WORK TO BE COMPLETED:
As the answer, set down the lines below from the one containing "(y, radius) pairs" through the one containing "for a, b in", exactly and inclusively, and no others.

===

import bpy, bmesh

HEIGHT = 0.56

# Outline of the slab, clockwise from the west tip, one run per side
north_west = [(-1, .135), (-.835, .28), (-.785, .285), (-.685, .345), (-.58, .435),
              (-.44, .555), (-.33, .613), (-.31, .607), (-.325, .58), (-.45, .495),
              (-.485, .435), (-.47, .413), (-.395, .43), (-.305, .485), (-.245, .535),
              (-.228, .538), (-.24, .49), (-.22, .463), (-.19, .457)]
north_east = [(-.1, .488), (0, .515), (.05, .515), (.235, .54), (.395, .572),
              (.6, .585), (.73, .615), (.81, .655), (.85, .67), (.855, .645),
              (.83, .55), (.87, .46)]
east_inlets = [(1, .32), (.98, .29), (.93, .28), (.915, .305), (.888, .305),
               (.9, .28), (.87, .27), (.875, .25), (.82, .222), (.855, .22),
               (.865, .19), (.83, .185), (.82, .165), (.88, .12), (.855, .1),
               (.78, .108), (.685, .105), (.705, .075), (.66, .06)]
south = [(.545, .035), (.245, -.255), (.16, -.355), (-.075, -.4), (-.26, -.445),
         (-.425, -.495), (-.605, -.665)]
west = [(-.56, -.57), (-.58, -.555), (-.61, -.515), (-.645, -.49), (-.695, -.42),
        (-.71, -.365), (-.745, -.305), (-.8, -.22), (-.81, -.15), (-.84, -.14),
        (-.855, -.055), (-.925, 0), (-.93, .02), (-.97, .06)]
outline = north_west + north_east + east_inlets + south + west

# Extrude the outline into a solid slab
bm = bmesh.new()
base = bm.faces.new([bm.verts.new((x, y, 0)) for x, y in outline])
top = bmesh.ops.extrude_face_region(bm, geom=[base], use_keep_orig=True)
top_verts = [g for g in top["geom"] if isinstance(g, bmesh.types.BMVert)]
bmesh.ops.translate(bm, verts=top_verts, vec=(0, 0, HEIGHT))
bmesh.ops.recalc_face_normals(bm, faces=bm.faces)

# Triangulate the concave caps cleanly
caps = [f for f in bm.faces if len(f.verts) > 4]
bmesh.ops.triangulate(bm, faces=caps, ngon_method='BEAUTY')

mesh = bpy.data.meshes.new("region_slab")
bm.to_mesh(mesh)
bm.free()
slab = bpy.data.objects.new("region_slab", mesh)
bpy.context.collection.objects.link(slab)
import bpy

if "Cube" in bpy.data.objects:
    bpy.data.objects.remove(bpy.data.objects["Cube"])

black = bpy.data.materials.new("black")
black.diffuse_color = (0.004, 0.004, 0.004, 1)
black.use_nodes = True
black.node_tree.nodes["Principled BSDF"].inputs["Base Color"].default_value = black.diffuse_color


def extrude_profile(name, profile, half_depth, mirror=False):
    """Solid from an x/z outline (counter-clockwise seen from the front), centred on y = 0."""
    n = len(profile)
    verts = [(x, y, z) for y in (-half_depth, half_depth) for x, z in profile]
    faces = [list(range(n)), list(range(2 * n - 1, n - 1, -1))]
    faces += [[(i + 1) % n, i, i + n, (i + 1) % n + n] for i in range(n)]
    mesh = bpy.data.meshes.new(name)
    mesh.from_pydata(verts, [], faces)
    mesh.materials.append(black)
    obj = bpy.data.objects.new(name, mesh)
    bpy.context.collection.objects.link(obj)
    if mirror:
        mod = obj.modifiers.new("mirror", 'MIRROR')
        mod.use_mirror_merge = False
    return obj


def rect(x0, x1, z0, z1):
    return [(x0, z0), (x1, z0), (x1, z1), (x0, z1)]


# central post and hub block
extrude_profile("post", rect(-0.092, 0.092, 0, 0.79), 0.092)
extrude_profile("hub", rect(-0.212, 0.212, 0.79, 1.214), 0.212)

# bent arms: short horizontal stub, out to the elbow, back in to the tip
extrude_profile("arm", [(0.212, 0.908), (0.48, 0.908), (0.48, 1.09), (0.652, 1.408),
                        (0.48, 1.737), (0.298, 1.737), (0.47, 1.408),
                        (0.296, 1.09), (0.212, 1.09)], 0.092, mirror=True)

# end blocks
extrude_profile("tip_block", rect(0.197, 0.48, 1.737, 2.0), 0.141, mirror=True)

===

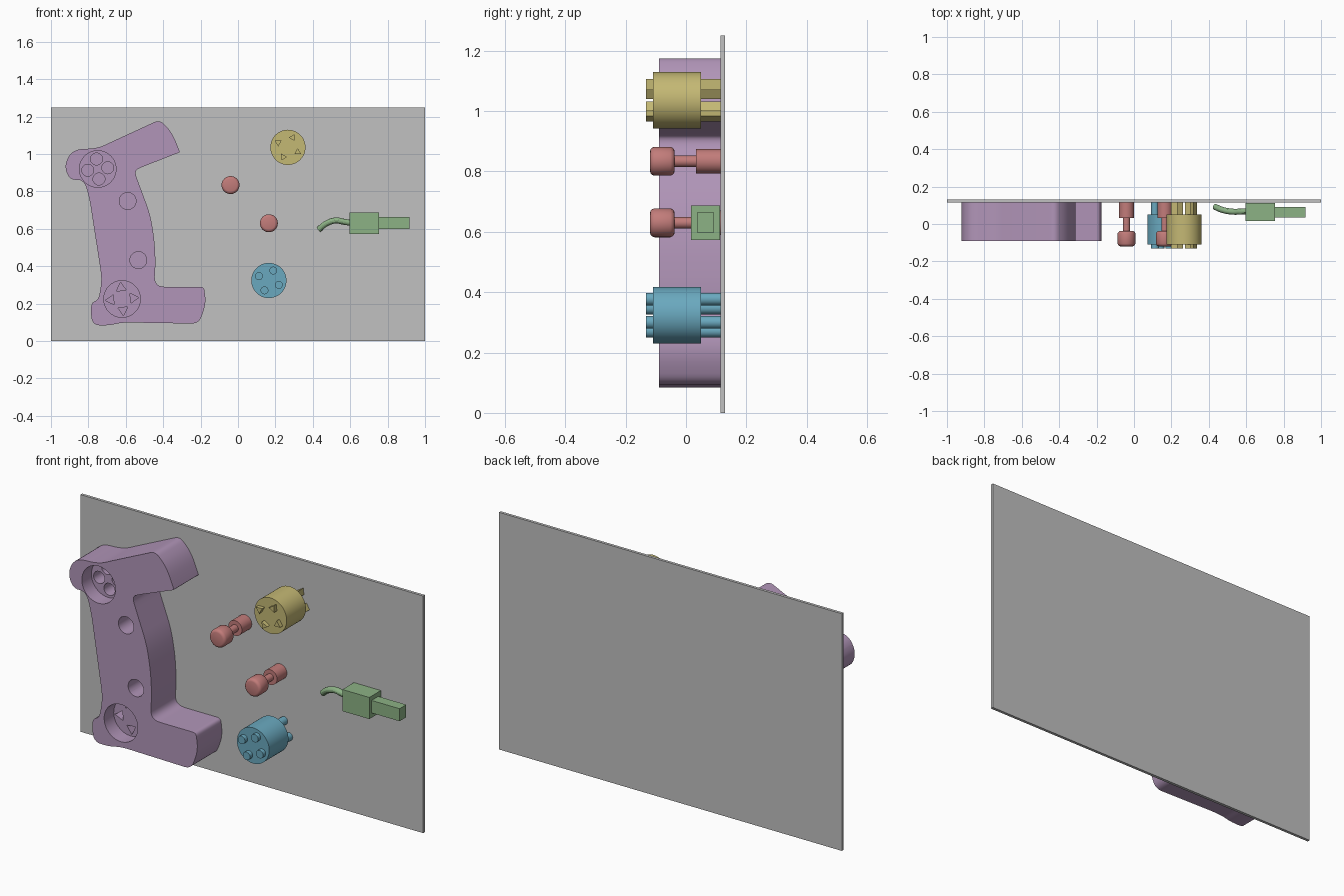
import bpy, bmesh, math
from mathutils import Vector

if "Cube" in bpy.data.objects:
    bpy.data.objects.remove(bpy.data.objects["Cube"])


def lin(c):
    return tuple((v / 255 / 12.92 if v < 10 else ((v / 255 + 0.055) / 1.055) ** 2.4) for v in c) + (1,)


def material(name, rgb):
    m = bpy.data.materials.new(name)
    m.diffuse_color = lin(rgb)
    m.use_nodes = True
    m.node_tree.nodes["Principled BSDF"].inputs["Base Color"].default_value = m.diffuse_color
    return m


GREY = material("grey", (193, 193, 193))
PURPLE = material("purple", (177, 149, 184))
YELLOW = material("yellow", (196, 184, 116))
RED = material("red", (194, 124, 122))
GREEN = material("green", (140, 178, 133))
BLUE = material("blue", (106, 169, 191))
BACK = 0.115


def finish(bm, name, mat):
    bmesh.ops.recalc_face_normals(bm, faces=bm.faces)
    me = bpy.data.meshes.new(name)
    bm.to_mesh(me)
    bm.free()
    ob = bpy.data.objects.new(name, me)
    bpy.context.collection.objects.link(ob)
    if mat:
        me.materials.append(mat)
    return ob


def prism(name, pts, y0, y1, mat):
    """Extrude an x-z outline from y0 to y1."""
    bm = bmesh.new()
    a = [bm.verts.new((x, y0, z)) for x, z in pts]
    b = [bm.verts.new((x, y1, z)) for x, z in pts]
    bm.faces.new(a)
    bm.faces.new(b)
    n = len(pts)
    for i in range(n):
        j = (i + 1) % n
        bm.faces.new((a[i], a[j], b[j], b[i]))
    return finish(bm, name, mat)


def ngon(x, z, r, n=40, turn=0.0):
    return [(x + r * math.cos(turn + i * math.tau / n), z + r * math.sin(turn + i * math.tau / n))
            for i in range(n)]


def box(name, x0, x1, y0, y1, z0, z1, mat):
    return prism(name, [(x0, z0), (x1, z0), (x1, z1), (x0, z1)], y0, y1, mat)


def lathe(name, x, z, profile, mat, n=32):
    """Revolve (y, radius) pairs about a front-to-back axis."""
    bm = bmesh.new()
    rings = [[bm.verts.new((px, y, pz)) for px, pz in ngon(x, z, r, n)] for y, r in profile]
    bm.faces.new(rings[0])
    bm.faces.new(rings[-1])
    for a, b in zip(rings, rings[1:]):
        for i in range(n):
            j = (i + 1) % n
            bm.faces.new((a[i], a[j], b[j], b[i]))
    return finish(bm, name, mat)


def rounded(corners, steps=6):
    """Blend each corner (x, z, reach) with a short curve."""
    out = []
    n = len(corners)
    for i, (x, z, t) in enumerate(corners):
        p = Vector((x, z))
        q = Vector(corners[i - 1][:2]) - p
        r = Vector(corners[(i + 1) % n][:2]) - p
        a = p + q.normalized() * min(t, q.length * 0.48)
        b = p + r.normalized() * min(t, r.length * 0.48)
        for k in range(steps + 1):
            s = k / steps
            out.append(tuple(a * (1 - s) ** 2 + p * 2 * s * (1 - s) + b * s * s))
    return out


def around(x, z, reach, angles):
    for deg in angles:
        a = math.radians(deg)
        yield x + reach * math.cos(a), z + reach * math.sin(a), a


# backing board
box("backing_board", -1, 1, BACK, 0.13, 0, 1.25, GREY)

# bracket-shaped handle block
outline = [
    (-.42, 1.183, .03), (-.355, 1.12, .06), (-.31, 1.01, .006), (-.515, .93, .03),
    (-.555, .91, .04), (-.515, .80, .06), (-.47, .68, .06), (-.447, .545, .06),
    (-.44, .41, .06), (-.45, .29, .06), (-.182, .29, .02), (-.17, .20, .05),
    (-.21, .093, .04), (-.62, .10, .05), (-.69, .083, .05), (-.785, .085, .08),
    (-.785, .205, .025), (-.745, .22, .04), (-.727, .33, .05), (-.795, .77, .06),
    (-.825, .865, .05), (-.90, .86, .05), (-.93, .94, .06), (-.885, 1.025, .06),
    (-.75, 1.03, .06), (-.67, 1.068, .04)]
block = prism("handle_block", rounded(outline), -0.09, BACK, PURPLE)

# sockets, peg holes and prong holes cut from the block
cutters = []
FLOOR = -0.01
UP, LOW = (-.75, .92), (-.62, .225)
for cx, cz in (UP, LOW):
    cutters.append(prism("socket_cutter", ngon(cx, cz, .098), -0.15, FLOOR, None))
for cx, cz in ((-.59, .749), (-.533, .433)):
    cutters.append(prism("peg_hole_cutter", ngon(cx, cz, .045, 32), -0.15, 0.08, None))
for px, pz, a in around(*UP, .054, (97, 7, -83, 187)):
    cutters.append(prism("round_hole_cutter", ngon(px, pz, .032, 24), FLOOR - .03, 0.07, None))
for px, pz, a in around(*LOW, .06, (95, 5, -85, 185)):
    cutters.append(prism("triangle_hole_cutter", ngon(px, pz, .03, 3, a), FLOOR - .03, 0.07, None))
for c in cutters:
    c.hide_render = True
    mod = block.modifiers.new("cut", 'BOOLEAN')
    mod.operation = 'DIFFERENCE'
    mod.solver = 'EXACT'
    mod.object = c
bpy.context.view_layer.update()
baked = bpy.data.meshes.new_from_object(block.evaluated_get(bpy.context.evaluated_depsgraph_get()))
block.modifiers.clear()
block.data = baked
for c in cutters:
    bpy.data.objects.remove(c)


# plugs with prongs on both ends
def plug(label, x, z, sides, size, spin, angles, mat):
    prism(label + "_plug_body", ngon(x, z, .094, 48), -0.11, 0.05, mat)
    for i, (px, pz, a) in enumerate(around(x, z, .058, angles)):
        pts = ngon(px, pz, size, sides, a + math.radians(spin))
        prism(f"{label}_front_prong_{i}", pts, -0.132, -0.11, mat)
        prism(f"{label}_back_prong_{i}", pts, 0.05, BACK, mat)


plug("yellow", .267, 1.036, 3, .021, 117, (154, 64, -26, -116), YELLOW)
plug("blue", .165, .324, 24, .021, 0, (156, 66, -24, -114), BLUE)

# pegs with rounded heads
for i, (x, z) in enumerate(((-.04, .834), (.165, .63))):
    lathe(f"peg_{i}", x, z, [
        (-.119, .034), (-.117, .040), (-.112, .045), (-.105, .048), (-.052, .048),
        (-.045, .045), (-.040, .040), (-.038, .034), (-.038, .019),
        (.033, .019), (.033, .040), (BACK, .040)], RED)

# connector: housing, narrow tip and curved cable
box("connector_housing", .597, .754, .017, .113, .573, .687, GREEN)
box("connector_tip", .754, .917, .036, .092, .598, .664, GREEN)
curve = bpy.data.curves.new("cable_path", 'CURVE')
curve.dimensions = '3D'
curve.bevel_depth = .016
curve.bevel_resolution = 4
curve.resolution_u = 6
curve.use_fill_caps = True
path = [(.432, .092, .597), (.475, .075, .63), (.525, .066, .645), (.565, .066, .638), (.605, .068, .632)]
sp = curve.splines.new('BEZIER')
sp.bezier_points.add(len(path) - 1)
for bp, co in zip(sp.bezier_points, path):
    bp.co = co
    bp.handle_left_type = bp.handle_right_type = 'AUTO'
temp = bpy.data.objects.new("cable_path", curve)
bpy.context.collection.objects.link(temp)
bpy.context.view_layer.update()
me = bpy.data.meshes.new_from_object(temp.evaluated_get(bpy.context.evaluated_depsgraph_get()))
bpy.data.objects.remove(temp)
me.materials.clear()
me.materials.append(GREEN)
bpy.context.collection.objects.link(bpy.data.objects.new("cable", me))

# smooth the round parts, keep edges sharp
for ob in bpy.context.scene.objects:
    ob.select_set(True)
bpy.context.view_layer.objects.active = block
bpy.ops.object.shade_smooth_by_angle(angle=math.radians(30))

===

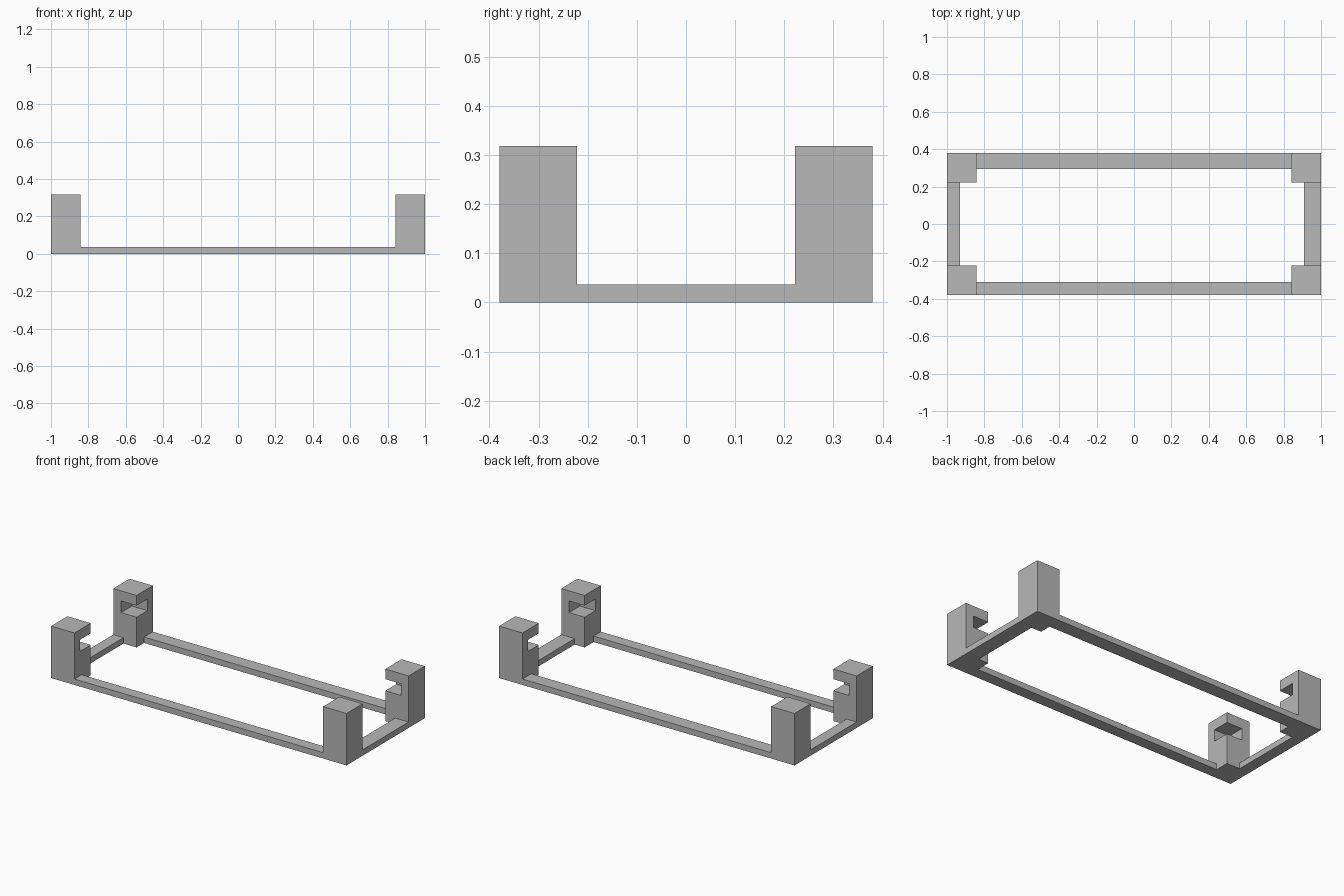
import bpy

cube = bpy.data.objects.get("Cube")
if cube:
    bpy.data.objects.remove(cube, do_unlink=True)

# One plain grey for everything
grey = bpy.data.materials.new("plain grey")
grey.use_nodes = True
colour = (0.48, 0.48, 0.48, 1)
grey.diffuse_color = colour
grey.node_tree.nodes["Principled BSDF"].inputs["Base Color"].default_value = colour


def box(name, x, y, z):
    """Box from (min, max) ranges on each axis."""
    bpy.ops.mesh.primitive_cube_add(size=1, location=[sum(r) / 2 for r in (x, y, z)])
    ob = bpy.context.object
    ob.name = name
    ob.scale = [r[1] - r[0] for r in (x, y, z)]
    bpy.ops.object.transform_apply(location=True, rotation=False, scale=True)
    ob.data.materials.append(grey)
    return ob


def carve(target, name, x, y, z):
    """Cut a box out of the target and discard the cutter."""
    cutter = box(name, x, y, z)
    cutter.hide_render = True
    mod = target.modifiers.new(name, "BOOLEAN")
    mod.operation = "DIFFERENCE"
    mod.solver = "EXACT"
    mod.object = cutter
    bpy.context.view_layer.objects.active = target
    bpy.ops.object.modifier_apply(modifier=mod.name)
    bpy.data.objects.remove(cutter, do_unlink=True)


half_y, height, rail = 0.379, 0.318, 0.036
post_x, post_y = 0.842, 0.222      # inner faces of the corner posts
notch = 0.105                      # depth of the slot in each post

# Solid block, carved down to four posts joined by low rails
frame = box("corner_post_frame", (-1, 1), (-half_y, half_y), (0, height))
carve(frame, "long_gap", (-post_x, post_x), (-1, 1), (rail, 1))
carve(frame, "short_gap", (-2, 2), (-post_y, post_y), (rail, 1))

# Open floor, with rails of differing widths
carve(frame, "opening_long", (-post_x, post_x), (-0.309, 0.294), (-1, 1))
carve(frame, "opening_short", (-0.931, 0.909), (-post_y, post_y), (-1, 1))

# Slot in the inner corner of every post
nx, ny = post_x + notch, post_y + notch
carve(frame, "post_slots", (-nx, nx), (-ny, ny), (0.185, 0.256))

===

ANSWER AREA:
    """Revolve (y, radius) pairs about a front-to-back axis."""
    bm = bmesh.new()
    rings = [[bm.verts.new((px, y, pz)) for px, pz in ngon(x, z, r, n)] for y, r in profile]
    bm.faces.new(rings[0])
    bm.faces.new(rings[-1])
    for a, b in zip(rings, rings[1:]):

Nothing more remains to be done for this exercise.